ASSIGNMENT: Reproduce exactly the lines from the start of the records through the line containing "PLACE = Matrix.Translation((-0.0185, 0, 0))", both included. Leave the pictures out.

DATASET CONTENT:
::::

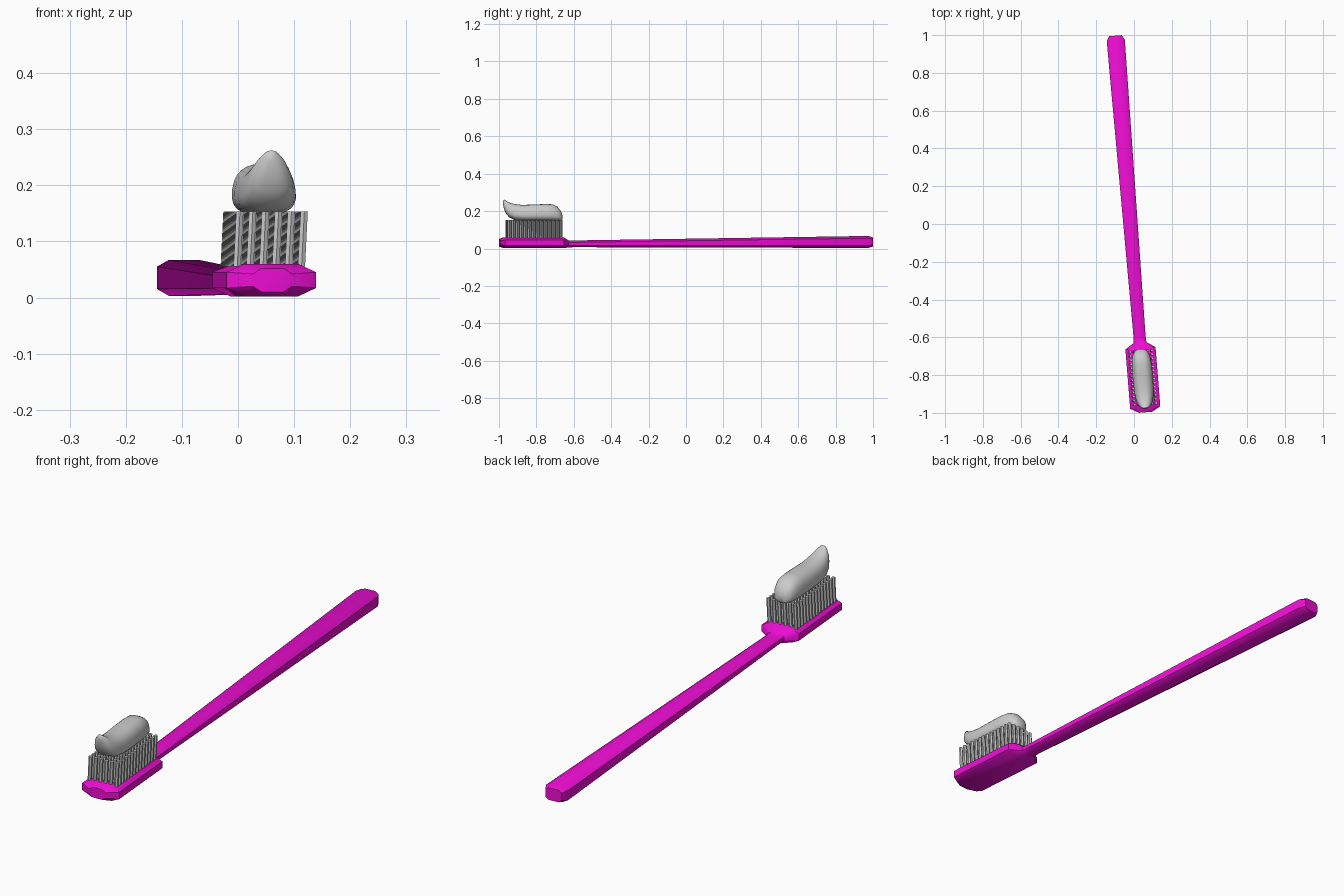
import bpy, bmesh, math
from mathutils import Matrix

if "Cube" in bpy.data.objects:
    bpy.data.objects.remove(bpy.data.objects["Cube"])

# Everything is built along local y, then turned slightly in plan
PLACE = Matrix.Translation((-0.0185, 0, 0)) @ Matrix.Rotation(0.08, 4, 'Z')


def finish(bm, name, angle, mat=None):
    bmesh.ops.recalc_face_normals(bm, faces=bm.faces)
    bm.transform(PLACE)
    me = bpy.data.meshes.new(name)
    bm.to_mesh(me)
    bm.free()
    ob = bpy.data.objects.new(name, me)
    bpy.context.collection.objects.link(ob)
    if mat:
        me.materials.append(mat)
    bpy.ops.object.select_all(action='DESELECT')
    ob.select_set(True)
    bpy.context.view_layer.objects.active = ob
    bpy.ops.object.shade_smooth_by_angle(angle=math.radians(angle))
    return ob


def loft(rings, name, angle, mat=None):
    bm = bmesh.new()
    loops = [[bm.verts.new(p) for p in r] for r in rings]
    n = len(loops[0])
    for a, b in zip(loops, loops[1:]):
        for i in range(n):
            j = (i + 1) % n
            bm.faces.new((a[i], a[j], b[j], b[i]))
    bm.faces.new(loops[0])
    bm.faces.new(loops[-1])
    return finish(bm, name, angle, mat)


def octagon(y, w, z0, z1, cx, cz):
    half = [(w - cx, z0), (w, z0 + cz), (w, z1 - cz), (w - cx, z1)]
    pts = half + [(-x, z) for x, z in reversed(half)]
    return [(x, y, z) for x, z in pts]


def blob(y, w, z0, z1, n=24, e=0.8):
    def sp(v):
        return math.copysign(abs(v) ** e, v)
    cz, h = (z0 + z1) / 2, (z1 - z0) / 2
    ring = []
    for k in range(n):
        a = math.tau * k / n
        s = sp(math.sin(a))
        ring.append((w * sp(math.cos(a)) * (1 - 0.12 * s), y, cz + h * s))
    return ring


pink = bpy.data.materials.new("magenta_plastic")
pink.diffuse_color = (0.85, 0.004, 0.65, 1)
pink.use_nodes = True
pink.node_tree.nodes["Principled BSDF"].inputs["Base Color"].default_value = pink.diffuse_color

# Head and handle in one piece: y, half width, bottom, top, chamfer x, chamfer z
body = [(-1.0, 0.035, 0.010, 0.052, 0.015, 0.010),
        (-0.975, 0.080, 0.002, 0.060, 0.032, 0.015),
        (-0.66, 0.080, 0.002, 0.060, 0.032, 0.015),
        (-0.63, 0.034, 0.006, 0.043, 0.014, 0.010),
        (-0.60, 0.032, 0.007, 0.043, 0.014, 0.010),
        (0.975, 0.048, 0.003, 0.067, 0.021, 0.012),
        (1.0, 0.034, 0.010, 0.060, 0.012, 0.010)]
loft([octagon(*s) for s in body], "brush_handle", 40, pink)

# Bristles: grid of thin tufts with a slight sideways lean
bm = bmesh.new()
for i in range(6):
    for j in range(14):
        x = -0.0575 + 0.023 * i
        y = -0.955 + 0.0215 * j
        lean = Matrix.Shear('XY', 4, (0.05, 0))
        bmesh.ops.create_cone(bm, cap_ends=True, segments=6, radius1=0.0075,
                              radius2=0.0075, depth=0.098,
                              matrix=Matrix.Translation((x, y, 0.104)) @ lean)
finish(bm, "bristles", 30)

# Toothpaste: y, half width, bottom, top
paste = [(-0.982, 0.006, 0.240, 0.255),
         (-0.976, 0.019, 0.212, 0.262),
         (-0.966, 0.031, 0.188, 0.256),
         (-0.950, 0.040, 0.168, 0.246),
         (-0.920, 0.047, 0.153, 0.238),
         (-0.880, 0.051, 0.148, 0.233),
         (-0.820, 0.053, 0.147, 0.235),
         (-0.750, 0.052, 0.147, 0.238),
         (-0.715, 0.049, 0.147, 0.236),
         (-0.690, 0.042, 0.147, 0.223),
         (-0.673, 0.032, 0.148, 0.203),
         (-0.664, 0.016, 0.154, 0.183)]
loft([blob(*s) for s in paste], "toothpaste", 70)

::::

RESPONSE TO THE TASK:
import bpy, bmesh, math
from mathutils import Matrix

if "Cube" in bpy.data.objects:
    bpy.data.objects.remove(bpy.data.objects["Cube"])

# Everything is built along local y, then turned slightly in plan
PLACE = Matrix.Translation((-0.0185, 0, 0)) @ Matrix.Rotation(0.08, 4, 'Z')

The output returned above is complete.